Many companies have jumped on the culture bandwagon, creating their own core values. Some of these organizations have even defined the meaning of these values; what they mean when they have “integrity” or “customer-focused” in this list of standards. Not many have taken the third step, which is defining the behaviors that both support and detract from the values.
I’ve worked with many organizations on creating their values. Often, these values are dictated from upper management for the entire organization. That’s OK because it’s difficult in large organizations to involve all the team members in values creation. It’s also OK because each business unit and department gets to take the values to the next level by defining the behaviors that go along with the value statement.
Explicitly define your understanding of the value word
Let’s start with the definition of the value. Rather than presenting only a word or phrase for each value, it’s best to define exactly what you mean by the value. For example, one of Brio Leadership’s core values is “Integrity.” For some, this word means simply following the rules.

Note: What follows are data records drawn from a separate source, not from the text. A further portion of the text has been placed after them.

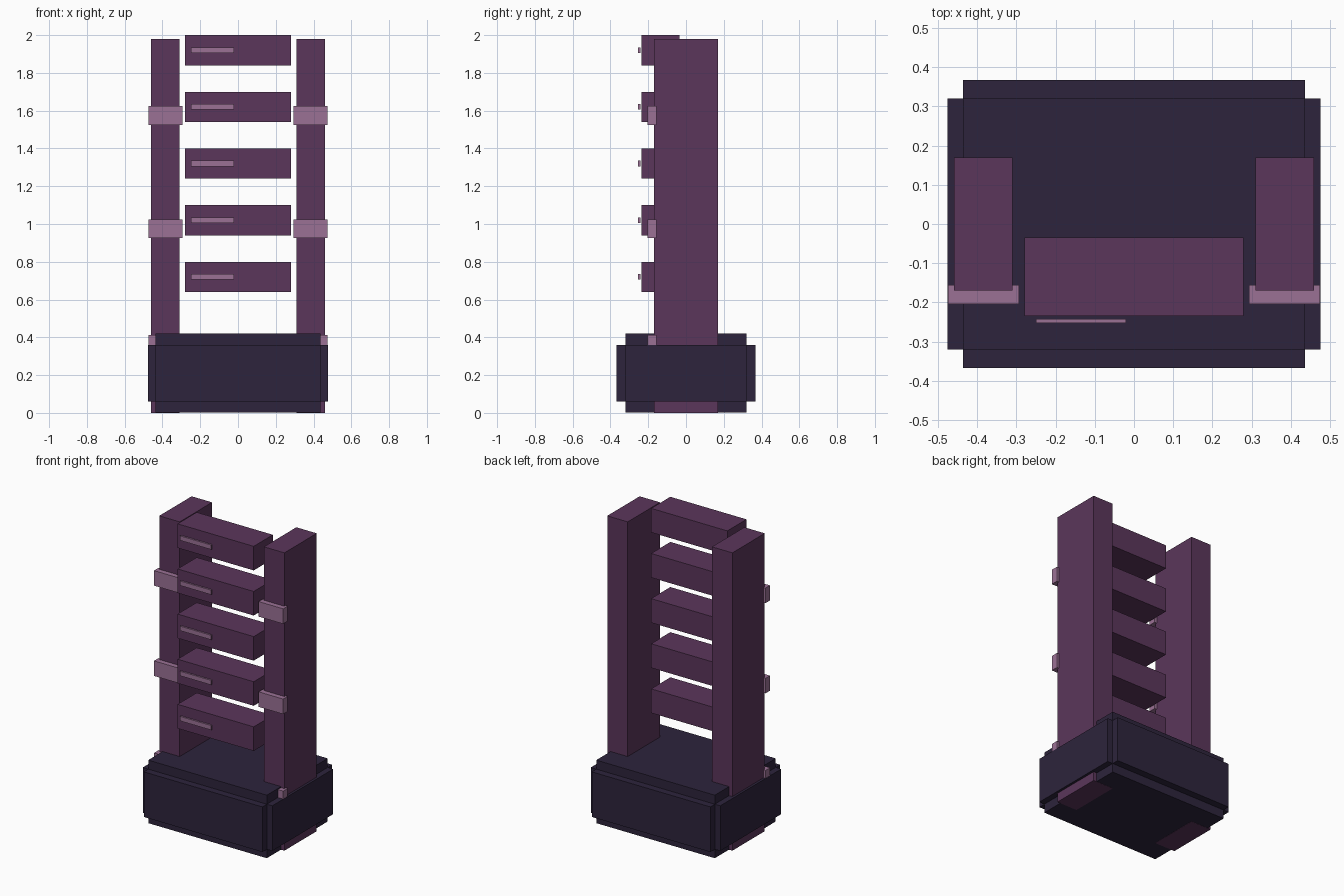
import bpy

cube = bpy.data.objects.get("Cube")
if cube:
    bpy.data.objects.remove(cube, do_unlink=True)


def make_material(name, rgb):
    """Flat material from 0-255 screen values, stored as linear."""
    lin = [((c / 255 + 0.055) / 1.055) ** 2.4 for c in rgb] + [1.0]
    mat = bpy.data.materials.new(name)
    mat.use_nodes = True
    mat.diffuse_color = lin
    bsdf = next(n for n in mat.node_tree.nodes if n.type == 'BSDF_PRINCIPLED')
    bsdf.inputs["Base Color"].default_value = lin
    return mat


NAVY = make_material("dark_navy", (45, 36, 60))
PLUM = make_material("plum", (91, 54, 91))
MAUVE = make_material("light_mauve", (155, 113, 149))


def box(name, x, y, z, mat):
    """Box from its (min, max) range on each axis."""
    bpy.ops.mesh.primitive_cube_add(size=1)
    obj = bpy.context.object
    obj.name = obj.data.name = name
    for v in obj.data.vertices:
        v.co = [lo + (c + 0.5) * (hi - lo) for c, (lo, hi) in zip(v.co, (x, y, z))]
    obj.data.materials.append(mat)
    return obj


# Base: core with thicker bands across its depth and its width
box("base_core", (-0.436, 0.436), (-0.32, 0.32), (0.001, 0.42), NAVY)
box("base_front_back_band", (-0.436, 0.436), (-0.367, 0.367), (0.06, 0.36), NAVY)
box("base_side_band", (-0.476, 0.476), (-0.32, 0.32), (0.06, 0.36), NAVY)

# Uprights with three front clamps each
for side, s in (("left", 1), ("right", -1)):
    box(f"{side}_upright", sorted((s * 0.31, s * 0.46)), (-0.17, 0.17), (0, 1.98), PLUM)
    for i, top in enumerate((0.413, 1.025, 1.625)):
        box(f"{side}_clamp_{i + 1}", sorted((s * 0.294, s * 0.475)),
            (-0.204, -0.156), (top - 0.1, top), MAUVE)

# Five shelf units, each with a light strip on the front
for i in range(5):
    z = 0.64 + 0.3 * i
    box(f"shelf_unit_{i + 1}", (-0.28, 0.28), (-0.235, -0.034), (z, z + 0.16), PLUM)
    box(f"light_strip_{i + 1}", (-0.25, -0.02), (-0.253, -0.242),
        (z + 0.065, z + 0.095), MAUVE)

For us at Team Brio, it means “doing what we say we’ll do, being scrupulously honest, because everything matters.” Can you see how these two definitions are quite different?
From the desk of